**Work instruction**
Every line of the listing should be retyped exactly, but none of the pictures should be.

■ ■ ■ ■

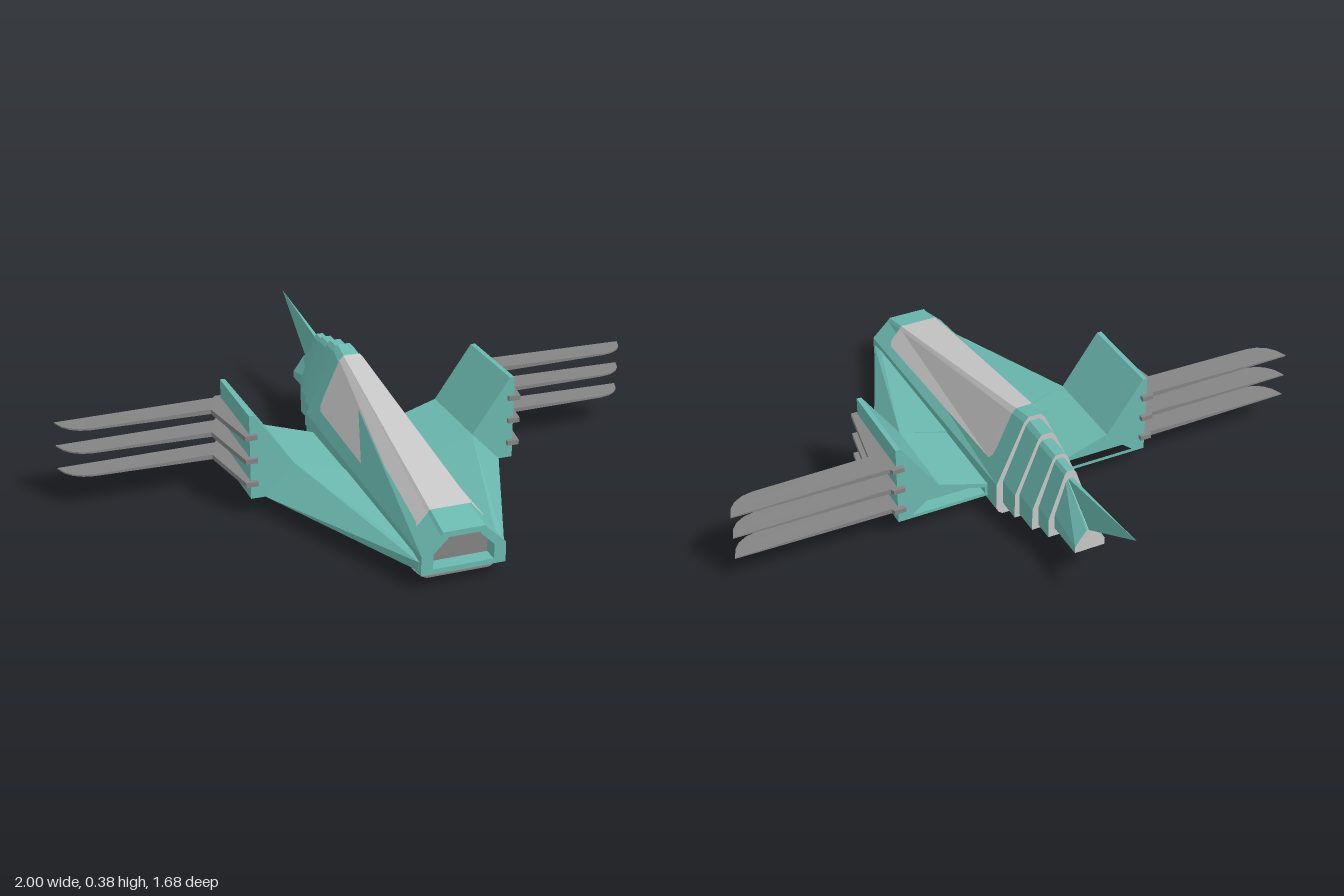
import * as THREE from 'three';
import { ConvexGeometry } from 'three/addons/geometries/ConvexGeometry.js';

const paint = (name, color) => Object.assign(new THREE.MeshStandardMaterial({ color }), { name });
const lerp = THREE.MathUtils.lerp;

// Skin between rings of [x, y, z] points, ordered back to front
function loft(rings, { open = false, front = false, back = false } = {}) {
  const n = rings[0].length, pos = [];
  const tri = (a, b, c) => pos.push(...a, ...b, ...c);
  for (let i = 0; i < rings.length - 1; i++) {
    for (let j = 0; j < (open ? n - 1 : n); j++) {
      const k = (j + 1) % n;
      const a = rings[i][j], b = rings[i][k], c = rings[i + 1][k], d = rings[i + 1][j];
      tri(a, b, c);
      tri(a, c, d);
    }
  }
  const first = rings[0], last = rings[rings.length - 1];
  for (let j = 1; j < n - 1; j++) {
    if (front) tri(last[0], last[j], last[j + 1]);
    if (back) tri(first[0], first[j + 1], first[j]);
  }
  const g = new THREE.BufferGeometry();
  g.setAttribute('position', new THREE.Float32BufferAttribute(pos, 3));
  g.computeVertexNormals();
  return g;
}

// Flat face over one ring
const cap = (ring, facesFront) => loft([ring], { front: facesFront, back: !facesFront });

// Mirror the right half of a section so it runs counterclockwise
const mirrored = half => [...half, ...half.slice().reverse().map(([x, y, z]) => [-x, y, z])];

// Half of the hull section at z
const FRONT = 0.84, REAR = -0.185;
function hullHalf(z) {
  const t = (FRONT - z) / (FRONT - REAR);
  return [
    [0.135, 0.05, z],
    [0.135, lerp(0.115, 0.148, t), z],
    [lerp(0.075, 0.037, t), lerp(0.172, 0.365, t), z],
    [lerp(0.068, 0.022, t), lerp(0.182, 0.382, t), z],
  ];
}

export function createModel() {
  const teal = paint('teal', 0x6bb9b0);
  const light = paint('lightGrey', 0xc8c8c8);
  const dark = paint('darkGrey', 0x848484);
  const model = new THREE.Group();
  const add = (name, geometry, material, parent = model) => {
    const m = new THREE.Mesh(geometry, material);
    m.name = name;
    parent.add(m);
    return m;
  };

  // Hull with a recessed nose opening
  const rear = mirrored(hullHalf(REAR)), nose = mirrored(hullHalf(FRONT));
  const inset = z => nose.map(([x, y]) => [x * 0.72, 0.113 + (y - 0.113) * 0.74, z]);
  add('hull', loft([rear, nose, inset(FRONT), inset(0.79)]), teal);
  add('hullRear', cap(rear, false), light);
  add('noseWindow', cap(inset(0.79), true), dark);

  // Canopy skin with rounded corners, just above the hull
  const canopyRows = [[-0.11, 0.095], [-0.105, 0.108], [-0.09, 0.115], [0.715, 0.115], [0.73, 0.108], [0.735, 0.095]];
  add('canopy', loft(canopyRows.map(([z, x]) => {
    const [, low, high, top] = hullHalf(z);
    const s = (low[0] - x) / (low[0] - high[0]);
    const edge = [x, lerp(low[1], high[1], s), z];
    return mirrored([edge, high, top].map(p => [p[0] + 0.003, p[1] + 0.004, z]));
  }), { open: true }), light);

  // Keel with chamfered bottom and upswept front
  const keelRows = [[-0.155, 0], [0.73, 0], [0.77, 0.006], [0.8, 0.018], [0.818, 0.033], [0.825, 0.043]];
  add('keel', loft(keelRows.map(([z, y]) => mirrored([
    [0.1, y, z], [0.115, Math.min(y + 0.012, 0.05), z], [0.115, 0.052, z],
  ])), { front: true, back: true }), light);

  // Stepped tail: front z, back z, half width, bottom, top at front, top at back
  const steps = [
    [-0.185, -0.27, 0.112, 0.068, 0.366, 0.366],
    [-0.27, -0.36, 0.095, 0.077, 0.345, 0.345],
    [-0.36, -0.43, 0.073, 0.09, 0.33, 0.33],
    [-0.43, -0.567, 0.052, 0.12, 0.3, 0.2],
  ];
  steps.forEach(([z0, z1, w, bottom, top0, top1], i) => {
    const ring = (z, top) => rear.map(([x, y]) =>
      [x * w / 0.135, lerp(bottom, top, (y - 0.05) / 0.332), z]);
    add('tailStep' + (i + 1), loft([ring(z1, top1), ring(z0 + 0.005, top0)]), teal);
    add('tailStepRear' + (i + 1), cap(ring(z1, top1), false), light);
  });

  // Thin pointed tail fin
  const v = (x, y, z) => new THREE.Vector3(x, y, z);
  add('tailFin', new ConvexGeometry([
    v(-0.007, 0.3, -0.42), v(0.007, 0.3, -0.42), v(-0.007, 0.195, -0.565), v(0.007, 0.195, -0.565),
    v(0, 0.352, -0.84),
  ]), teal);

  for (const side of [1, -1]) {
    const wing = new THREE.Group();
    wing.name = side > 0 ? 'leftWing' : 'rightWing';
    model.add(wing);
    const points = list => list.map(([x, y]) => new THREE.Vector2(side * x, y));
    const slab = (shape, z0, z1) => new THREE.ExtrudeGeometry(shape, { depth: z1 - z0, bevelEnabled: false })
      .translate(0, 0, z0);

    // Upturned wing, hollowed at the rear
    const outline = points([[0.12, 0.06], [0.452, 0.06], [0.452, 0.345], [0.436, 0.345], [0.307, 0.162], [0.12, 0.102]]);
    add('wingMain', slab(new THREE.Shape(outline), -0.07, 0.2), teal, wing);
    const rim = new THREE.Shape(outline);
    rim.holes.push(new THREE.Path(points([[0.145, 0.072], [0.405, 0.072], [0.31, 0.146], [0.145, 0.095]])));
    add('wingRearRim', slab(rim, -0.117, -0.07), teal, wing);

    // Swept leading part
    add('wingLeadingEdge', new ConvexGeometry([
      [0.12, 0.06, 0.2], [0.405, 0.06, 0.2], [0.307, 0.162, 0.2], [0.12, 0.106, 0.2],
      [0.12, 0.06, 0.82], [0.137, 0.06, 0.82], [0.137, 0.09, 0.825], [0.12, 0.095, 0.82],
    ].map(([x, y, z]) => v(side * x, y, z))), teal, wing);

    // Three blades clipped around the wing tip, thinning outward
    const blade = new THREE.Shape(points([
      [0.43, 0.213], [0.47, 0.213], [0.51, -0.03], [0.99, -0.03], [0.99, -0.03], [1, -0.12],
      [0.51, -0.12], [0.475, -0.12], [0.47, -0.133], [0.43, -0.133],
    ].flatMap(([x, z], i) => {
      if (i === 4) return [];
      if (i !== 3) return [[x, -z]];
      return [[0.9, 0.03], [0.935, 0.037], [0.965, 0.055], [0.985, 0.08]];
    })));
    for (const y of [0.115, 0.195, 0.275]) {
      const g = new THREE.ExtrudeGeometry(blade, { depth: 0.016, bevelEnabled: false })
        .translate(0, 0, -0.008).rotateX(-Math.PI / 2);
      const p = g.attributes.position;
      for (let i = 0; i < p.count; i++) {
        const out = Math.max(0, (Math.abs(p.getX(i)) - 0.51) / 0.49);
        p.setY(i, p.getY(i) * (1 - 0.75 * out));
      }
      g.computeVertexNormals();
      add('blade', g.translate(0, y, 0), dark, wing);
    }
  }
  return model;
}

■ ■ ■ ■

**Task solution**
import * as THREE from 'three';
import { ConvexGeometry } from 'three/addons/geometries/ConvexGeometry.js';

const paint = (name, color) => Object.assign(new THREE.MeshStandardMaterial({ color }), { name });
const lerp = THREE.MathUtils.lerp;

// Skin between rings of [x, y, z] points, ordered back to front
function loft(rings, { open = false, front = false, back = false } = {}) {
  const n = rings[0].length, pos = [];
  const tri = (a, b, c) => pos.push(...a, ...b, ...c);
  for (let i = 0; i < rings.length - 1; i++) {
    for (let j = 0; j < (open ? n - 1 : n); j++) {
      const k = (j + 1) % n;
      const a = rings[i][j], b = rings[i][k], c = rings[i + 1][k], d = rings[i + 1][j];
      tri(a, b, c);
      tri(a, c, d);
    }
  }
  const first = rings[0], last = rings[rings.length - 1];
  for (let j = 1; j < n - 1; j++) {
    if (front) tri(last[0], last[j], last[j + 1]);
    if (back) tri(first[0], first[j + 1], first[j]);
  }
  const g = new THREE.BufferGeometry();
  g.setAttribute('position', new THREE.Float32BufferAttribute(pos, 3));
  g.computeVertexNormals();
  return g;
}

// Flat face over one ring
const cap = (ring, facesFront) => loft([ring], { front: facesFront, back: !facesFront });

// Mirror the right half of a section so it runs counterclockwise
const mirrored = half => [...half, ...half.slice().reverse().map(([x, y, z]) => [-x, y, z])];

// Half of the hull section at z
const FRONT = 0.84, REAR = -0.185;
function hullHalf(z) {
  const t = (FRONT - z) / (FRONT - REAR);
  return [
    [0.135, 0.05, z],
    [0.135, lerp(0.115, 0.148, t), z],
    [lerp(0.075, 0.037, t), lerp(0.172, 0.365, t), z],
    [lerp(0.068, 0.022, t), lerp(0.182, 0.382, t), z],
  ];
}

export function createModel() {
  const teal = paint('teal', 0x6bb9b0);
  const light = paint('lightGrey', 0xc8c8c8);
  const dark = paint('darkGrey', 0x848484);
  const model = new THREE.Group();
  const add = (name, geometry, material, parent = model) => {
    const m = new THREE.Mesh(geometry, material);
    m.name = name;
    parent.add(m);
    return m;
  };

  // Hull with a recessed nose opening
  const rear = mirrored(hullHalf(REAR)), nose = mirrored(hullHalf(FRONT));
  const inset = z => nose.map(([x, y]) => [x * 0.72, 0.113 + (y - 0.113) * 0.74, z]);
  add('hull', loft([rear, nose, inset(FRONT), inset(0.79)]), teal);
  add('hullRear', cap(rear, false), light);
  add('noseWindow', cap(inset(0.79), true), dark);

  // Canopy skin with rounded corners, just above the hull
  const canopyRows = [[-0.11, 0.095], [-0.105, 0.108], [-0.09, 0.115], [0.715, 0.115], [0.73, 0.108], [0.735, 0.095]];
  add('canopy', loft(canopyRows.map(([z, x]) => {
    const [, low, high, top] = hullHalf(z);
    const s = (low[0] - x) / (low[0] - high[0]);
    const edge = [x, lerp(low[1], high[1], s), z];
    return mirrored([edge, high, top].map(p => [p[0] + 0.003, p[1] + 0.004, z]));
  }), { open: true }), light);

  // Keel with chamfered bottom and upswept front
  const keelRows = [[-0.155, 0], [0.73, 0], [0.77, 0.006], [0.8, 0.018], [0.818, 0.033], [0.825, 0.043]];
  add('keel', loft(keelRows.map(([z, y]) => mirrored([
    [0.1, y, z], [0.115, Math.min(y + 0.012, 0.05), z], [0.115, 0.052, z],
  ])), { front: true, back: true }), light);

  // Stepped tail: front z, back z, half width, bottom, top at front, top at back
  const steps = [
    [-0.185, -0.27, 0.112, 0.068, 0.366, 0.366],
    [-0.27, -0.36, 0.095, 0.077, 0.345, 0.345],
    [-0.36, -0.43, 0.073, 0.09, 0.33, 0.33],
    [-0.43, -0.567, 0.052, 0.12, 0.3, 0.2],
  ];
  steps.forEach(([z0, z1, w, bottom, top0, top1], i) => {
    const ring = (z, top) => rear.map(([x, y]) =>
      [x * w / 0.135, lerp(bottom, top, (y - 0.05) / 0.332), z]);
    add('tailStep' + (i + 1), loft([ring(z1, top1), ring(z0 + 0.005, top0)]), teal);
    add('tailStepRear' + (i + 1), cap(ring(z1, top1), false), light);
  });

  // Thin pointed tail fin
  const v = (x, y, z) => new THREE.Vector3(x, y, z);
  add('tailFin', new ConvexGeometry([
    v(-0.007, 0.3, -0.42), v(0.007, 0.3, -0.42), v(-0.007, 0.195, -0.565), v(0.007, 0.195, -0.565),
    v(0, 0.352, -0.84),
  ]), teal);

  for (const side of [1, -1]) {
    const wing = new THREE.Group();
    wing.name = side > 0 ? 'leftWing' : 'rightWing';
    model.add(wing);
    const points = list => list.map(([x, y]) => new THREE.Vector2(side * x, y));
    const slab = (shape, z0, z1) => new THREE.ExtrudeGeometry(shape, { depth: z1 - z0, bevelEnabled: false })
      .translate(0, 0, z0);

    // Upturned wing, hollowed at the rear
    const outline = points([[0.12, 0.06], [0.452, 0.06], [0.452, 0.345], [0.436, 0.345], [0.307, 0.162], [0.12, 0.102]]);
    add('wingMain', slab(new THREE.Shape(outline), -0.07, 0.2), teal, wing);
    const rim = new THREE.Shape(outline);
    rim.holes.push(new THREE.Path(points([[0.145, 0.072], [0.405, 0.072], [0.31, 0.146], [0.145, 0.095]])));
    add('wingRearRim', slab(rim, -0.117, -0.07), teal, wing);

    // Swept leading part
    add('wingLeadingEdge', new ConvexGeometry([
      [0.12, 0.06, 0.2], [0.405, 0.06, 0.2], [0.307, 0.162, 0.2], [0.12, 0.106, 0.2],
      [0.12, 0.06, 0.82], [0.137, 0.06, 0.82], [0.137, 0.09, 0.825], [0.12, 0.095, 0.82],
    ].map(([x, y, z]) => v(side * x, y, z))), teal, wing);

    // Three blades clipped around the wing tip, thinning outward
    const blade = new THREE.Shape(points([
      [0.43, 0.213], [0.47, 0.213], [0.51, -0.03], [0.99, -0.03], [0.99, -0.03], [1, -0.12],
      [0.51, -0.12], [0.475, -0.12], [0.47, -0.133], [0.43, -0.133],
    ].flatMap(([x, z], i) => {
      if (i === 4) return [];
      if (i !== 3) return [[x, -z]];
      return [[0.9, 0.03], [0.935, 0.037], [0.965, 0.055], [0.985, 0.08]];
    })));
    for (const y of [0.115, 0.195, 0.275]) {
      const g = new THREE.ExtrudeGeometry(blade, { depth: 0.016, bevelEnabled: false })
        .translate(0, 0, -0.008).rotateX(-Math.PI / 2);
      const p = g.attributes.position;
      for (let i = 0; i < p.count; i++) {
        const out = Math.max(0, (Math.abs(p.getX(i)) - 0.51) / 0.49);
        p.setY(i, p.getY(i) * (1 - 0.75 * out));
      }
      g.computeVertexNormals();
      add('blade', g.translate(0, y, 0), dark, wing);
    }
  }
  return model;
}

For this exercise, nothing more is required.